Updated: May 30, 2020
Ellen Goldbaum from the University of Buffalo reported that children with disabilities belong to the most vulnerable population impacted by COVID 19. Dr. Dennis Z. Kuo, of chair of the Council on Children with Disabilities of the American Academy of Pediatrics, explained “What I’m hearing from them is that as we shut down the country and close schools, kids may lose access to therapies and counseling, which they would normally get through school.”
These are incredibly stressful times for the population with special needs. This article goes to all the parents who are having a difficult time coping with children with disabilities. My heart and love go to all of you. Parents of students who receive services of Special Education, you will see a regression in their academic, behaviors and functional skills due to the separation from sources of treatment like the school, therapist, after school community centers. It might be very overwhelming for you who if you are not familiar with the strategies to help your child to transition and adjust to this crisis.
Below is a list of tips to help you to manage your children:
Understand that you need to decrease the demands at home, or your child will experience frustration, meltdowns, and will refuse to comply to your demands. In some extreme cases we can anticipate aggressive behaviors with sudden changes in their routine.
Create a schedule to establish a routine for your child, but not too demanding.
Make sure your child understands the importance of hygiene and the crisis we are going through.
For children with autism, and even more if they are not verbal, please make a story with pictures which are called “Social Stories” in applied behavior analysis. In the story please illustrate the steps and measures for hygiene, social distancing (your child might know this but as “personal space” by her/his therapist or schoolteacher), and the lock down routines.
If your child gets too energetic in the home, take him for a short walk in your neighborhood of at least 10 minutes, wearing both of you, your masks, gloves and observing social distancing.
If your providers (teacher or therapist) are available have them talk on the phone or via Zoom with your child in case a behavioral intervention is needed.
Foster calm and show love to your child.
Prioritize your own care by being kind to yourself. Stay in virtual communication with those who support you and your child.
Now I am transitioning very briefly to another topic, because we need to stay alert with the current structures, and resources in place that are expected to serve vulnerable populations. It happened to my sister and her son who lived in Connecticut. He received the wrong medication twice because they didn’t consult with family.

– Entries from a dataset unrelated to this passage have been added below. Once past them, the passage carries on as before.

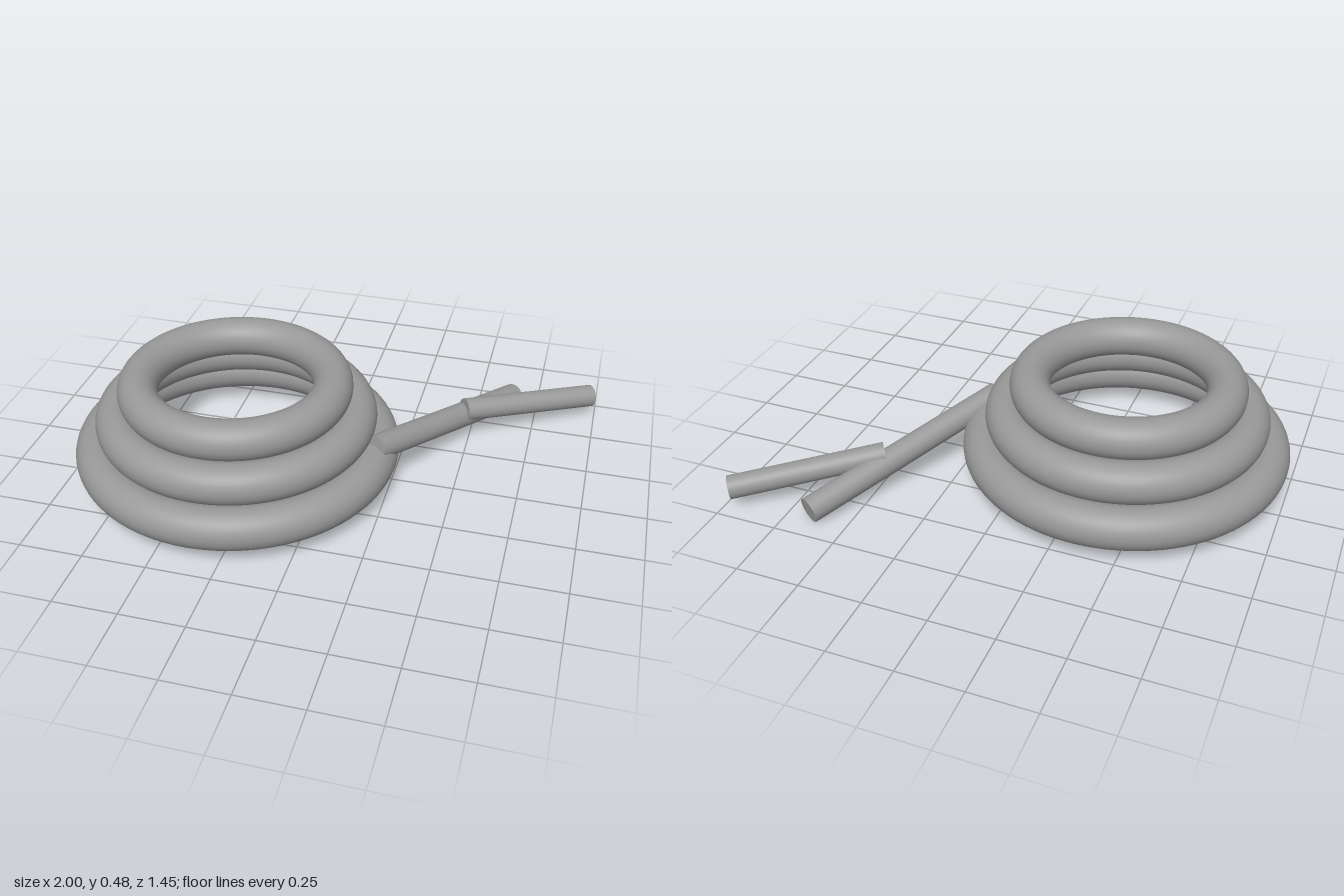
import * as THREE from 'three';

const grey = new THREE.MeshStandardMaterial({ color: 0x999999 });
grey.name = 'grey';

export function createModel() {
  const model = new THREE.Group();
  model.name = 'coil';

  const add = (name, geometry) => {
    const mesh = new THREE.Mesh(geometry, grey);
    mesh.name = name;
    model.add(mesh);
    return mesh;
  };

  // Stacked rings: [name, ring radius, tube radius, centre height]
  const rings = [
    ['bottomRing', 0.557, 0.0825, 0.142],
    ['middleRing', 0.47, 0.08, 0.277],
    ['topRing', 0.378, 0.0775, 0.403],
  ];
  for (const [name, radius, tube, y] of rings) {
    const ring = add(name, new THREE.TorusGeometry(radius, tube, 32, 96));
    ring.rotation.x = Math.PI / 2;
    ring.position.set(-0.36, y, 0.082);
  }

  // Straight flat-ended rod between two points
  const rod = (name, radius, from, to) => {
    const a = new THREE.Vector3(...from);
    const b = new THREE.Vector3(...to);
    const dir = b.clone().sub(a);
    const mesh = add(name, new THREE.CylinderGeometry(radius, radius, dir.length(), 32));
    mesh.position.copy(a).add(b).multiplyScalar(0.5);
    mesh.quaternion.setFromUnitVectors(new THREE.Vector3(0, 1, 0), dir.normalize());
  };

  // Tail leaving the coil, and its fork
  rod('tail', 0.051, [0.2, 0.216, 0.105], [0.645, 0.052, -0.665]);
  rod('tailFork', 0.046, [0.478, 0.15, -0.352], [0.973, 0.09, -0.69]);

  return model;
}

Medical Discrimination and Bias
Abigail Abrams shared in her Times’ article of April 24, 2020, that most medical schools do not tech future doctors about disability, and the first interaction they have with this population is when they need care. It is frightening that the majority of doctors see the lives of individuals with disabilities with less quality, and that implicit bias is manifesting in the disparities we have been seeing with different populations including the population with disabilities and the communities of people of color.
We must remain vigilant of the services and care our relatives receive with follow up calls to providers, asking for documentation and if needed with an advocacy group. Our most vulnerable need us!
Maria Santiago-Valentín is a Learning Disabilities Consultant, Mindfulness Educator, Behavior Analysis Technician, and Ho’oponopono Certified. 23 years ago Maria worked on her masters’ thesis in literary translation about one of the co-Founders of la Créolité, Dr. Raphaël Confiant. She translated the first circle of Le Nègre et l'Amiral. She visited Martinique 3 times between 1996 and 1997 and found commonalities between Martinique and Puerto Rico about the process of racial integration, colorism, the economy in the 1940s, superstitions and magic, the illiterate and poor working class, the slums in PR and Martinique, and Christian traditions. The difference was the use of Créole as a language of resistance, phenomenon that did not happen in Puerto Rico. Her thesis was chosen for a 2019 Doctoral Project on Traductology at the Université de la Sorbonne -Paris 3 about Dr. Confiant, as reference of the vocabulary, language, and sentence structures Maria used in her translation. https://www.worldcat.org/title/negro-y-el-almirante/oclc/41994179 From 2003 – 2007 Maria was one of the plaintiffs of the “Connecticut Coalition for Justice in Education Funding”. Maria presented her paper An Overview of the Neurological Base of Bipolar Disorder at the 2018 Global Mental Health Congress in Paris, France. She is doctorate candidate at Walden University. María’s eBook: Bipolar Disorder: Mindfulness, Medication, Digital Psychiatry and Classroom Accommodations won 1st Place Special Needs/Disability Awareness at the 2019 Royal Dragonfly Book Awards. Maria collaborates with the Organization of Battered and Abused Individuals founded in Trinidad Tobago by Sherna Alexander Benjamin. Maria is Honorary Member of All Ladies League and the Woman Economic Forum. Maria is Editorial Board Member of the International Journal of Psychiatry Research and Contributing Author at Thrive Global.